What Happen to Rohingyas : A note from 20th School of Peace and Conflict Transformation

Rohingya's People. [source image : Al Jazeera]

Amanasia.org – On March 1st, Ishak Mia, Coordinator of Humanitarian Assistance Program for ARF in Bangladesh, depicted the grim realities faced by Rohingyas in Myanmar and the two refugee camps in Cox’s Bazar, where they were forced to flee. Since the 80’s, Myanmar deprived them of citizenship and persecuted them: entire villages were burned to the ground, families were separated and killed, and women and girls were gang-raped. It is estimated that approximately 9000 Rohingyas have been killed during the genocide and that more than 1,5 million fled to Bangladesh since the beginning of the crisis.

Cox’s Bazar has become the largest refugee camp in the world and, despite the humanitarian relief, the Rohingya remain in an extremely precarious situation. Recently, ARF completed the construction of 100 mid-term shelters for Rohingya refugees in Cox’s Bazaar camp.

On Monday 2nd, Sumit Dutta, Counsellor and Psychologist, gave a lecture on Mental Health, Peacebuilding and Conflict Management. Conflicts occur at various domains- Interpersonal (between two persons), Inter-group (between two groups- families, religions, races, communities, nations etc.). Such conflicts being overt are recognizable and hence easier to address, not to say managed. But there is another level of conflict that occurs within a person- Intra-psychic, that is far harder to recognize (often manifesting at the unconscious level) and so that much more difficult to address and thus resolve.

An individual is the smallest integral unit of society which is constituted of various levels- family, neighborhood, locality, organization, community, village/town/city, district, state, region, nation, league of nations. So, if one is at conflict with her/himself only, it’s more likely that s/he will have the same with others. Now if the unit of society is disturbed, society at large will obviously be not in peace. Hence Peace-building needs to be started at the individual level. To that end, the mental health of each person needs to be maximized to ensure proper handling of other conflicts at different social levels.

Before dinner, two talking circles were organized – women and men talking circles. The aim of this exercise was to exchange on the challenges faced by the participants in their personal and professional life.

On March 3rd, the participants headed to the regional cultural center SEA-Junction, located in the Bangkok Art Cultural Centre. The director of SEA-Junction and Professor Rosalia Sciortino presented shortly the activities of the center and gave a lecture on “Gender, Conflict, and Peace”. The lecture focused on the persistence of gender traditional roles, on gender-based violence and on the importance of women’s participation in peace processes, as it guarantees long-lasting institutions. In the afternoon, the participants headed to Thammasat University and watched the documentary film « Chinese Whispers » by Rani P Collaborations.

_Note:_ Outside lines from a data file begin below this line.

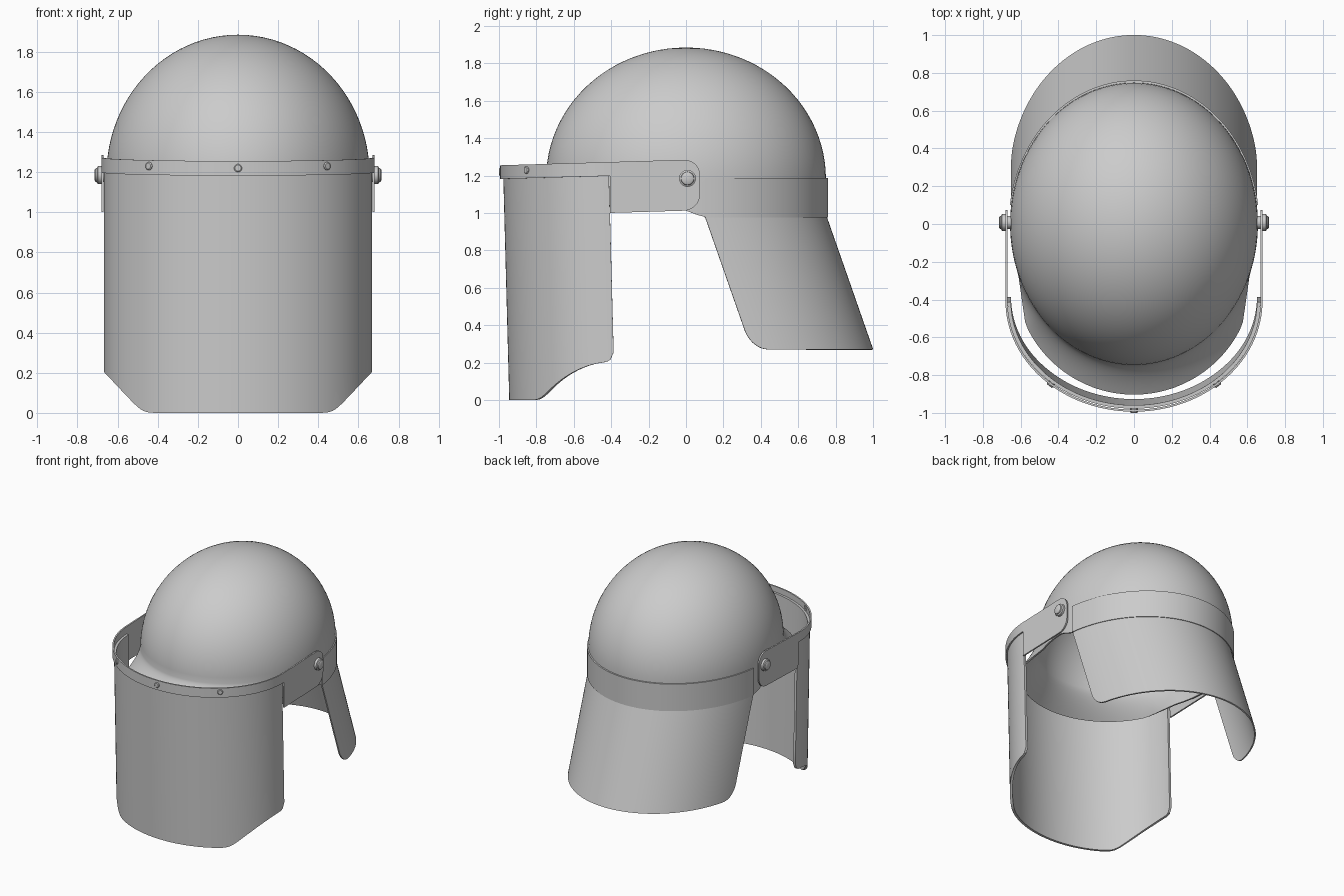
import bpy, bmesh, math
from mathutils import Vector

if "Cube" in bpy.data.objects:
    bpy.data.objects.remove(bpy.data.objects["Cube"])

grey = bpy.data.materials.new("light_grey")
grey.diffuse_color = (0.6, 0.6, 0.6, 1)
grey.use_nodes = True
grey.node_tree.nodes["Principled BSDF"].inputs["Base Color"].default_value = grey.diffuse_color


def finish(ob, angle=35):
    """Outward normals, one colour, smooth shading with crisp edges."""
    bm = bmesh.new()
    bm.from_mesh(ob.data)
    bmesh.ops.recalc_face_normals(bm, faces=bm.faces)
    bm.to_mesh(ob.data)
    bm.free()
    ob.data.materials.append(grey)
    bpy.ops.object.select_all(action='DESELECT')
    ob.select_set(True)
    bpy.context.view_layer.objects.active = ob
    bpy.ops.object.shade_smooth_by_angle(angle=math.radians(angle))


def make(name, verts, faces):
    me = bpy.data.meshes.new(name)
    me.from_pydata(verts, [], faces)
    ob = bpy.data.objects.new(name, me)
    bpy.context.collection.objects.link(ob)
    return ob


def sheet(name, rows, thick, cyclic=False):
    """Skin a grid of points and give it thickness."""
    n = len(rows[0])
    faces = []
    for r in range(len(rows) - 1):
        for c in range(n if cyclic else n - 1):
            d = (c + 1) % n
            faces.append((r * n + c, r * n + d, (r + 1) * n + d, (r + 1) * n + c))
    ob = make(name, [p for row in rows for p in row], faces)
    bm = bmesh.new()
    bm.from_mesh(ob.data)
    bmesh.ops.remove_doubles(bm, verts=bm.verts, dist=1e-5)
    bm.to_mesh(ob.data)
    bm.free()
    mod = ob.modifiers.new("thickness", 'SOLIDIFY')
    mod.thickness, mod.offset = thick, 0
    bpy.context.view_layer.objects.active = ob
    bpy.ops.object.modifier_apply(modifier=mod.name)
    finish(ob)
    return ob


def lathe(name, profile, origin, axis, n=24):
    """Turn (distance along axis, radius) pairs into a solid."""
    rot = Vector((0, 0, 1)).rotation_difference(Vector(axis))
    verts = [Vector(origin) + rot @ Vector((r * math.cos(i * math.tau / n),
                                            r * math.sin(i * math.tau / n), h))
             for h, r in profile for i in range(n)]
    faces = [(k * n + i, k * n + (i + 1) % n, (k + 1) * n + (i + 1) % n, (k + 1) * n + i)
             for k in range(len(profile) - 1) for i in range(n)]
    last = (len(profile) - 1) * n
    faces += [tuple(range(n)), tuple(range(last, last + n))]
    ob = make(name, verts, faces)
    finish(ob)
    return ob


def lerp(a, b, t):
    return a + (b - a) * t


def smooth(t):
    t = min(max(t, 0), 1)
    return t * t * (3 - 2 * t)


def fillet(d, r):
    """Edge drop of a rounded corner, d measured into the corner."""
    d = min(max(d, 0), r)
    return r - math.sqrt(r * r - d * d)


# Helmet shell: half ellipsoid flowing into a flared front brim
A, B, MID, TOP = 0.65, 0.742, 1.185, 1.879


def rim(a):
    c, s = abs(math.cos(a)), math.sin(a)
    r = 1 / math.hypot(c / A, s / B)
    if s < 0:
        b = -0.276 * s
        arc = b + math.sqrt(b * b + 0.624 ** 2 - 0.276 ** 2)
        side = 0.644 / max(c - 0.14 * s, 0.01)
        r = max(r, min(arc, side))
    return r * math.cos(a), r * s


N = 128
angles = [i * math.tau / N for i in range(N)]
ellipse = []
for a in angles:
    r = 1 / math.hypot(math.cos(a) / A, math.sin(a) / B)
    ellipse.append((r * math.cos(a), r * math.sin(a)))
rows = []
for k in range(25):
    f = math.pi / 2 * (1 - k / 24)
    rows.append([(x * math.cos(f), y * math.cos(f), lerp(MID, TOP, math.sin(f)))
                 for x, y in ellipse])
for k in range(1, 11):
    u = k / 10
    row = []
    for a, (x, y) in zip(angles, ellipse):
        rx, ry = rim(a)
        low = lerp(1.02, 0.98, smooth((ry + 0.04) / 0.15))
        w = u ** 1.5
        row.append((lerp(x, rx, w), lerp(y, ry, w), lerp(MID, low, u)))
    rows.append(row)
sheet("helmet_shell", rows, 0.012, cyclic=True)


# Rear band and neck guard follow the back of the shell
def back_arc(ax, by, y0, n=64):
    a0 = math.asin(y0 / by)
    return [(ax * math.cos(a), by * math.sin(a))
            for a in (lerp(a0, math.pi - a0, i / n) for i in range(n + 1))]


sheet("rear_band", [[(x, y, z) for x, y in back_arc(0.653, 0.75, 0.1)]
                    for z in (0.977, 1.187)], 0.02)

rows = []
for t in (0, 0.25, 0.5, 0.75, 0.86, 0.89, 0.92, 0.945, 0.965, 0.98, 0.992, 1):
    start = 0.1 + 0.09 * fillet(t - 0.86, 0.14) / 0.14
    rows.append([(x, y + 0.25 * t, lerp(0.985, 0.27, t))
                 for x, y in back_arc(0.652, 0.746, start)])
sheet("neck_guard", rows, 0.01)

# Face visor: curved, slightly tilted sheet with cut lower corners
columns = []
for i in range(97):
    a = lerp(-math.pi / 2, math.pi / 2, i / 96)
    x, y = 0.66 * math.sin(a), -0.412 - 0.556 * math.cos(a)
    low = math.log1p(math.exp((abs(x) - 0.47) * 60)) / 60 * 1.08  # soft bend
    low += fillet(y + 0.462, 0.05)
    columns.append([(x, y + 0.032 * (1.2 - z) / 1.2, z)
                    for z in (lerp(low, 1.215, k / 8) for k in range(9))])
sheet("face_visor", columns, 0.018)

# Visor frame: narrow strip over the visor, widening into the side arms
half = []  # from arm end on the right to the front centre
for d in (0.085, 0.083, 0.077, 0.068, 0.055, 0.04, 0.02, 0):
    half.append((0.675, -0.01 + d, fillet(d, 0.085), True))
half += [(0.675, -0.2, 0, True), (0.675, -0.406, 0, True), (0.675, -0.407, 0, False)]
for i in range(1, 41):
    a = math.pi / 2 * i / 40
    half.append((0.675 * math.cos(a), -0.407 - 0.581 * math.sin(a), 0, False))
path = half + [(-x, y, f, arm) for x, y, f, arm in reversed(half[:-1])]
frame = []
for x, y, f, arm in path:
    top = 1.285 + 0.03 * y - f
    low = (1.013 + 0.03 * y if arm else 1.21 + 0.028 * y) + f
    frame.append([(x, y, low), (x, y, top)])
sheet("visor_frame", frame, 0.011)

# Pivot pins on both sides
for s, side in ((1, "right"), (-1, "left")):
    lathe("pivot_pin_" + side,
          [(0, 0.034), (0.04, 0.034), (0.04, 0.045), (0.058, 0.045),
           (0.063, 0.036), (0.07, 0.034), (0.075, 0.026)],
          (0.64 * s, 0.008, 1.185), (s, 0, 0), 32)

# Rivets along the front of the frame
for i, x in enumerate((-0.44, 0, 0.44)):
    c = math.sqrt(1 - (x / 0.675) ** 2)
    normal = Vector((x / 0.675 ** 2, -c / 0.581, 0)).normalized()
    lathe("frame_rivet_%d" % (i + 1), [(-0.01, 0.02), (0.009, 0.02), (0.013, 0.015)],
          (x, -0.407 - 0.581 * c, 1.22 + 0.01 * (x != 0)), normal, 20)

This graphic novel looks at how the May 1998 riots in several cities in Indonesia were triggered by political engineering that intentionally evoked racial sentiments. The homicides and rapes committed against Chinese-Indonesians, and especially women, have been forgotten in Indonesian collective memory. The author of the documentary insists on the need to embark upon a transitional justice process to heal.

On March 4th, the Executive Director of the organization Focus on the Global South, Shalmali Guttal, gave an inspiring talk about neoliberalism, as an economic system and as an ideology, and its implications for peace. Sadly, she wasn’t able to come in person at IIPDS and she gave her lecture on Skype. Her thesis was that the progressive imposition of neo-liberalism after WWII led to the rise of corporations, to a disengagement strategy of public investment and increasing inequalities between the rich and the poor. However, there is a limit to how long people can get exploited and the grassroots have the power to impulse change and promote alternative systems. In that context, the climatic emergency could be acting as a trigger for action.